The delinquency rate for single-family residential properties rose slightly to 4.47% of all loans outstanding at the end of the third quarter, marking an increase of 11 basis points from the same period a year ago.
The share of loans with foreclosure activity dipped one basis point to 0.23% quarter-over-quarter, the lowest this percentage has been since the fourth quarter of 1985.
“Despite the small [delinquency rate] uptick this quarter, the healthy economy is overall supporting low mortgage delinquencies and foreclosure inventories,” Marina Walsh, vice president of industry analysis at the MBA, said in a press release.
“Unemployment is at its lowest level since 1969, wages have grown 3.1% year-over-year — the biggest jump in almost a decade — and job growth is averaging over 212,000 jobs per month thus far,” she said.
Contributing to the increase in delinquencies in the third quarter were natural disasters like Hurricane Florence and Tropical Storm Gordon, which caused considerable delinquency growth in the affected states of North Carolina, South Carolina, Mississippi, Arkansas and Alabama.

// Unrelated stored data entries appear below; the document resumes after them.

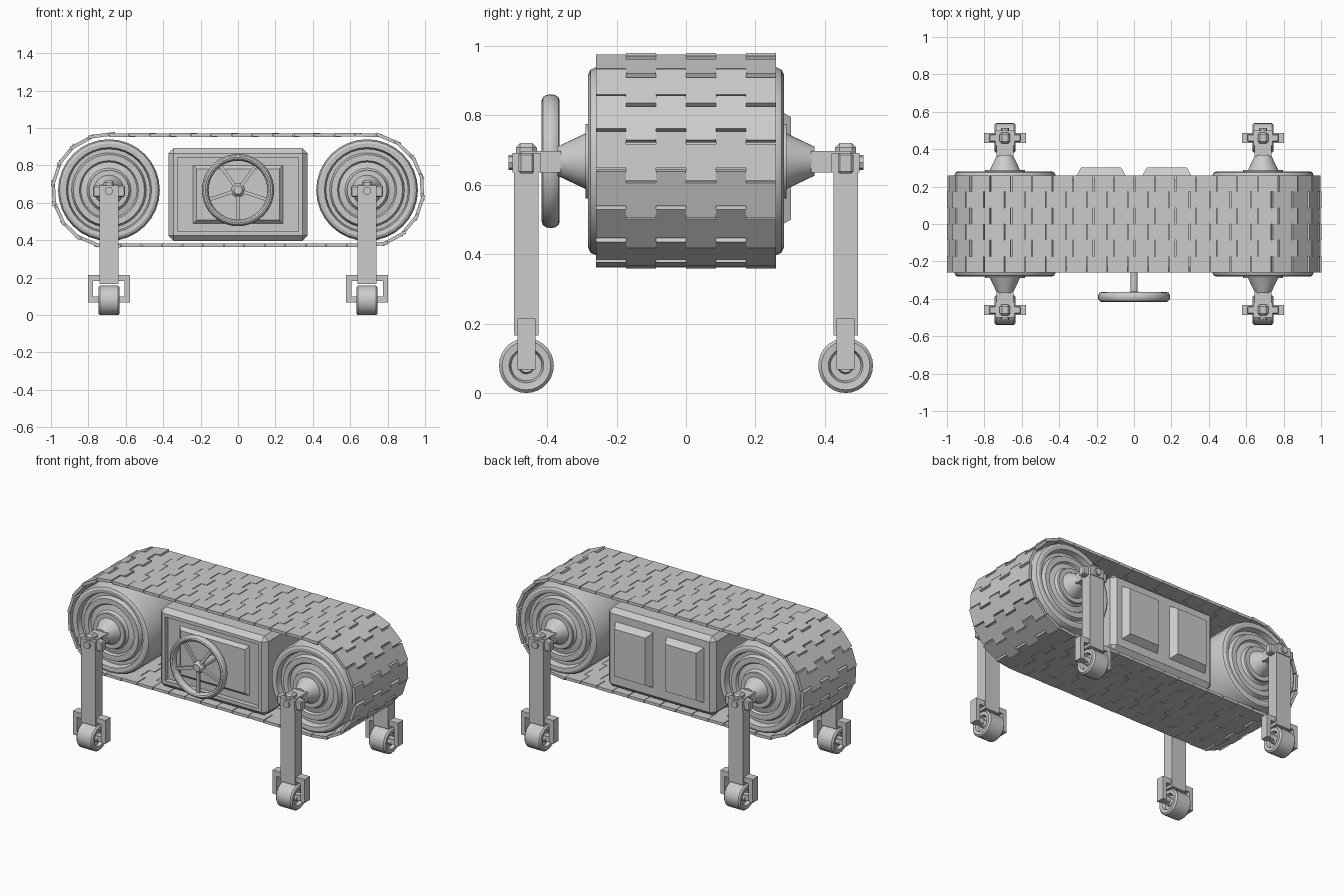
import bpy, bmesh
from math import pi, sin, cos, radians
from mathutils import Matrix, Vector

if "Cube" in bpy.data.objects:
    bpy.data.objects.remove(bpy.data.objects["Cube"])


def finish(name, bm, smooth=None):
    bmesh.ops.remove_doubles(bm, verts=bm.verts, dist=1e-5)
    bmesh.ops.recalc_face_normals(bm, faces=bm.faces)
    me = bpy.data.meshes.new(name)
    bm.to_mesh(me)
    bm.free()
    ob = bpy.data.objects.new(name, me)
    bpy.context.collection.objects.link(ob)
    if smooth:
        bpy.ops.object.select_all(action='DESELECT')
        bpy.context.view_layer.objects.active = ob
        ob.select_set(True)
        bpy.ops.object.shade_smooth_by_angle(angle=radians(smooth))
    return ob


def add_box(bm, lo, hi, bevel=0):
    lo, hi = Vector(lo), Vector(hi)
    m = Matrix.Translation((lo + hi) / 2) @ Matrix.Diagonal((*(hi - lo), 1))
    r = bmesh.ops.create_cube(bm, size=1, matrix=m)
    if bevel:
        edges = list({e for v in r['verts'] for e in v.link_edges})
        bmesh.ops.bevel(bm, geom=edges, offset=bevel, segments=1, affect='EDGES')


def add_panel(bm, x0, x1, z0, z1, y0, y1, taper):
    """Box standing out from y0 to y1 with a narrowed outer face."""
    r = bmesh.ops.create_cube(bm, size=1)
    for v in r['verts']:
        outer = v.co.y > 0
        t = taper if outer else 0
        v.co = (x1 - t if v.co.x > 0 else x0 + t, y1 if outer else y0,
                z1 - t if v.co.z > 0 else z0 + t)


def lathe(name, profile, centre, axis, n=32):
    """Revolve (radius, offset) points about the x or y axis."""
    bm = bmesh.new()
    rings = []
    for r, a in profile:
        ring = []
        for i in range(n):
            u, w = r * cos(2 * pi * i / n), r * sin(2 * pi * i / n)
            ring.append(bm.verts.new(Vector((u, a, w) if axis == 'y' else (a, u, w)) + Vector(centre)))
        rings.append(ring)
    for p, q in zip(rings, rings[1:]):
        for i in range(n):
            j = (i + 1) % n
            bm.faces.new((p[i], p[j], q[j], q[i]))
    return finish(name, bm, 30)


def mirrored(half):
    return half + [(r, -a) for r, a in reversed(half)]


CX, CZ = 0.69, 0.668      # drive wheel centres
R, PITCH_N = 0.294, 42    # belt path radius and link count

# Belt of interlocking plates around the two wheels
length = 4 * CX + 2 * pi * R
pitch = length / PITCH_N


def path(s):
    """Point and angle of the outward normal on the belt path."""
    s %= length
    q = pi * R / 2
    for span, kind in ((q, 0), (2 * CX, 1), (2 * q, 2), (2 * CX, 3), (q, 4)):
        if s <= span:
            break
        s -= span
    if kind == 1:
        return CX - s, CZ + R, pi / 2
    if kind == 3:
        return -CX + s, CZ - R, 3 * pi / 2
    a = s / R + (0, 0, pi / 2, 0, 3 * pi / 2)[kind]
    c = -CX if kind == 2 else CX
    return c + R * cos(a), CZ + R * sin(a), a


bm = bmesh.new()
teeth, half_w, step = 6, 0.26, 0.018
for i in range(PITCH_N):
    x, z, a = path(0.015 + i * pitch)
    edge = []
    for k in range(teeth):
        d = step if k % 2 == 0 else -step
        for m in (k, k + 1):
            edge.append((d, -half_w + 2 * half_w * m / teeth))
    h = pitch / 2 - 0.002
    outline = [(h + d, y) for d, y in edge] + [(-h + d, y) for d, y in reversed(edge)]
    lift = 0.0015 * (i % 2)
    rows = []
    for r in (-0.009 + lift, 0.009 + lift):
        rows.append([bm.verts.new((x + r * cos(a) - t * sin(a), y, z + r * sin(a) + t * cos(a)))
                     for t, y in outline])
    bm.faces.new(rows[0])
    bm.faces.new(rows[1])
    for k in range(len(outline)):
        j = (k + 1) % len(outline)
        bm.faces.new((rows[0][k], rows[0][j], rows[1][j], rows[1][k]))
finish("track_belt", bm)

# Drive wheels with stepped faces and conical hubs
wheel = mirrored([(0, 0.37), (0.042, 0.37), (0.08, 0.29), (0.107, 0.29), (0.107, 0.276),
                  (0.118, 0.262), (0.15, 0.255), (0.158, 0.268), (0.19, 0.268), (0.2, 0.245),
                  (0.22, 0.245), (0.228, 0.28), (0.25, 0.282), (0.264, 0.275), (0.272, 0.258)])
for s, side in ((-1, "left"), (1, "right")):
    lathe(side + "_drive_wheel", wheel, (s * CX, 0, CZ), 'y')

# Central body with a recessed front
bm = bmesh.new()
add_box(bm, (-0.372, -0.26, 0.397), (0.372, 0.26, 0.893), 0.028)
bm.normal_update()
front = min(bm.faces, key=lambda f: f.calc_center_median().y)
bmesh.ops.inset_region(bm, faces=[front], thickness=0.03)
r = bmesh.ops.extrude_discrete_faces(bm, faces=[front])
for v in r['faces'][0].verts:
    v.co.y += 0.03
finish("body", bm)

# Raised front panel and two back panels
bm = bmesh.new()
add_panel(bm, -0.25, 0.25, 0.48, 0.81, -0.22, -0.25, 0.028)
finish("front_panel", bm)
bm = bmesh.new()
for x0, x1 in ((-0.312, -0.04), (0.04, 0.312)):
    add_panel(bm, x0, x1, 0.47, 0.825, 0.25, 0.303, 0.03)
finish("back_panels", bm)

# Hand wheel: flattened rim, five spokes, hub and column
HY = -0.39
rim = [(0.175 + 0.018 * cos(2 * pi * k / 12), 0.026 * sin(2 * pi * k / 12)) for k in range(13)]
lathe("hand_wheel_rim", rim, (0, HY, CZ), 'y', 40)
lathe("hand_wheel_column", [(0, -0.02), (0.022, -0.02), (0.038, 0), (0.036, 0.018),
                            (0.02, 0.03), (0.02, 0.16), (0, 0.16)], (0, HY, CZ), 'y', 20)
bm = bmesh.new()
for k in range(5):
    part = bmesh.new()
    add_box(part, (0.02, -0.008, -0.009), (0.17, 0.008, 0.009))
    part.transform(Matrix.Translation((0, HY, CZ)) @ Matrix.Rotation(pi / 2 + k * 2 * pi / 5, 4, 'Y'))
    me = bpy.data.meshes.new("spoke")
    part.to_mesh(me)
    part.free()
    bm.from_mesh(me)
    bpy.data.meshes.remove(me)
finish("hand_wheel_spokes", bm)

# Four legs with axle blocks, caps, forks and castors
castor = mirrored([(0, 0.052), (0.02, 0.052), (0.024, 0.035), (0.044, 0.035), (0.05, 0.055),
                   (0.07, 0.057), (0.079, 0.048)])
for sx, a in ((-1, "left"), (1, "right")):
    for sy, b in ((-1, "front"), (1, "back")):
        name, x, y = f"{b}_{a}_", sx * CX, sy * 0.46
        bm = bmesh.new()
        add_box(bm, (x - 0.051, y - 0.035, 0.165), (x + 0.051, y + 0.035, 0.66))
        finish(name + "leg", bm)

        bm = bmesh.new()
        ya, yb = sorted((sy * 0.36, sy * 0.475))
        add_box(bm, (x - 0.045, ya, 0.635), (x + 0.045, yb, 0.697))
        finish(name + "axle_block", bm)

        bm = bmesh.new()
        add_box(bm, (x - 0.086, y - 0.022, 0.632), (x + 0.086, y + 0.022, 0.692), 0.006)
        add_box(bm, (x - 0.05, y - 0.04, 0.635), (x + 0.05, y + 0.04, 0.692))
        add_box(bm, (x - 0.028, y - 0.03, 0.66), (x + 0.028, y + 0.03, 0.72), 0.012)
        finish(name + "leg_cap", bm)
        lathe(name + "bolt", [(0, 0), (0.022, 0), (0.022, sy * 0.012), (0, sy * 0.012)],
              (x, sy * 0.5, 0.664), 'y', 8)

        bm = bmesh.new()
        add_box(bm, (x - 0.112, y - 0.026, 0.182), (x + 0.112, y + 0.026, 0.215))
        for s in (-1, 1):
            xa, xb = sorted((x + s * 0.084, x + s * 0.112))
            add_box(bm, (xa, y - 0.026, 0.068), (xb, y + 0.026, 0.19))
        add_box(bm, (x - 0.1, y - 0.018, 0.068), (x + 0.1, y + 0.018, 0.1))
        finish(name + "fork", bm)
        lathe(name + "castor", castor, (x, y, 0.079), 'x', 28)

It could take several quarters for rates in these areas to return to normal, according to Walsh.
By loan type, delinquencies dropped across the board on a year-over-year basis; the share of delinquencies for conventional loans fell 41 basis points, while the percentage of Federal Housing Administration and U.S. Department of Veterans Affairs loans declined 44 basis points and 8 basis points, respectively.
Corrected November 8, 2018 at 5:21PM: This story has been updated to clarify the MBA report only covers mortgage delinquency data.